Stonich's writing is impeccable. Each story could stand alone but together they made a beautiful descriptive symphony. It was a serenade of emotive descriptions. I love all of Stonich's descriptions of the settings in Vacationland. They are simultaneously seductive, but spiritual; atmospheric yet pungent. I could feel everything -  the bitter cold, and then the scorching heat and biting black flies. I could smell the woods, feel the weather, experience and appreciate the environment and terrain like a local.
I appreciated the portrayal of her characters just as much. They were all handled with such empathy and humanity as their struggles were slowly revealed. Each of them has a unique, individual voice. They are complex, fully realized characters. As a summer resort worker many years ago, I knew many of these people - the dismissive summer people, the reticent terse locals, the old men drinking coffee. I understand the difference between the people who just visit briefly and those who stay.
Separation: A scene with Meg, as an adult and prominent artist, after her dog brings home an unpleasant surprise.
Reparation: An man recalls an affair he had at Naledi with another guest.
Destination:  Adult sisters recall an euthanasia promise they made to each other when young. 
Assimilation: A Balkan refugee struggles to assimilate into the community.
Moderation: A counselor at a rehab clinic deals with his angry, aging father
Navigation:  A young girl gets lost when visiting her great grandmother's cabin.
Calculation: A young couple wants to start a family.
Echolocation: An American Indian man finds his way after a life changing event in a changing community.
Omission: Aging, long time resident of Little Hatchet Lake, Ursa Olson, struggles to remain self-reliant.
Orientation: Meg's aunt and cousin delivers her mother's ashes.
Disembarkation: Meg's parents die in a plane crash.
Hesitation: A science professor and soon-to-be writer, Polly, stays at Naledi when Vaclav nears the end of his life.
Approximation: Polly's childhood and life before Naledi.
Occlusion: Meg and her elderly surrogate grandmother, Polly, at Nadeli.
Tintinnabulation: Meg reflects on her life as an artist to a student reporter

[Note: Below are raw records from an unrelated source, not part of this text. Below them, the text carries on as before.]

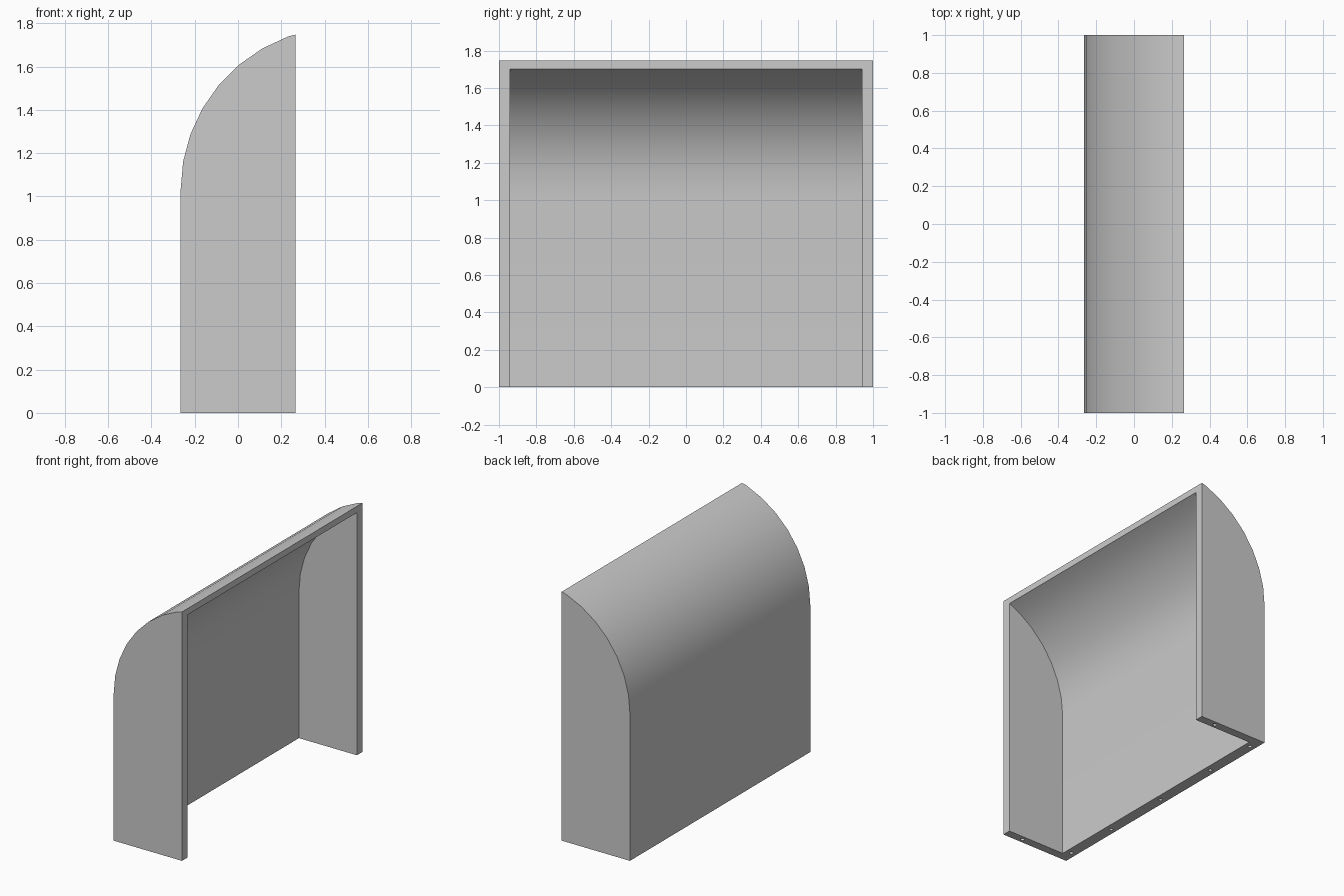
import bpy, bmesh, math
from mathutils import Matrix

if "Cube" in bpy.data.objects:
    bpy.data.objects.remove(bpy.data.objects["Cube"])

HALF_X, HALF_Y, SPRING = 0.265, 1.0, 1.03


def mesh_object(name, bm):
    bmesh.ops.recalc_face_normals(bm, faces=bm.faces)
    mesh = bpy.data.meshes.new(name)
    bm.to_mesh(mesh)
    bm.free()
    obj = bpy.data.objects.new(name, mesh)
    bpy.context.collection.objects.link(obj)
    return obj


def arc(back_x, radius, steps):
    """Quarter-round points in 10 degree steps above the straight back."""
    return [(back_x + radius * (1 - math.cos(math.radians(10 * i))),
             SPRING + radius * math.sin(math.radians(10 * i))) for i in range(steps + 1)]


def prism(name, profile, half_y):
    """Extrude an x/z profile along y."""
    bm = bmesh.new()
    face = bm.faces.new([bm.verts.new((x, -half_y, z)) for x, z in profile])
    ext = bmesh.ops.extrude_face_region(bm, geom=[face])["geom"]
    bmesh.ops.translate(bm, vec=(0, 2 * half_y, 0),
                        verts=[v for v in ext if isinstance(v, bmesh.types.BMVert)])
    return mesh_object(name, bm)


# Outer hood: straight back, curved top, open front edge
hood = prism("hood_shell", [(HALF_X, 0), (-HALF_X, 0)] + arc(-HALF_X, 0.754, 7)
             + [(HALF_X, 1.747)], HALF_Y)

# Hollow interior, open at the front and the bottom
inner = arc(-0.185, 0.731, 7)
cavity = prism("cavity_cutter", [(0.4, -0.1), (-0.185, -0.1)] + inner
               + [(0.4, inner[-1][1])], 0.94)

# Fixing holes in the bottom rim: five along the back, one in each side
bm = bmesh.new()
spots = [(-0.225, y) for y in (-0.9, -0.5, 0, 0.5, 0.9)] + [(0.13, -0.97), (0.13, 0.97)]
for x, y in spots:
    bmesh.ops.create_cone(bm, cap_ends=True, segments=16, radius1=0.013, radius2=0.013,
                          depth=0.16, matrix=Matrix.Translation((x, y, 0)))
holes = mesh_object("hole_cutter", bm)

for cutter in (cavity, holes):
    cutter.hide_render = True
    mod = hood.modifiers.new(cutter.name, "BOOLEAN")
    mod.operation, mod.solver, mod.object = "DIFFERENCE", "EXACT", cutter

# Bake the cuts, then drop the cutters
deps = bpy.context.evaluated_depsgraph_get()
baked = bpy.data.meshes.new_from_object(hood.evaluated_get(deps))
hood.modifiers.clear()
hood.data = baked
for cutter in (cavity, holes):
    bpy.data.objects.remove(cutter)

grey = bpy.data.materials.new("light_grey")
grey.diffuse_color = (0.6, 0.6, 0.6, 1)
grey.use_nodes = True
grey.node_tree.nodes["Principled BSDF"].inputs["Base Color"].default_value = grey.diffuse_color
hood.data.materials.clear()
hood.data.materials.append(grey)

# Smooth curve, crisp rims
bpy.context.view_layer.objects.active = hood
hood.select_set(True)
bpy.ops.object.shade_smooth_by_angle(angle=math.radians(30))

I loved this collection.
Very Highly Recommended
Disclosure: My Kindle advanced reading edition was courtesy of the University of Minnesota Press via Netgalley for review purposes.

1 comment:

Jeanne said...

Interesting premise, and a great title.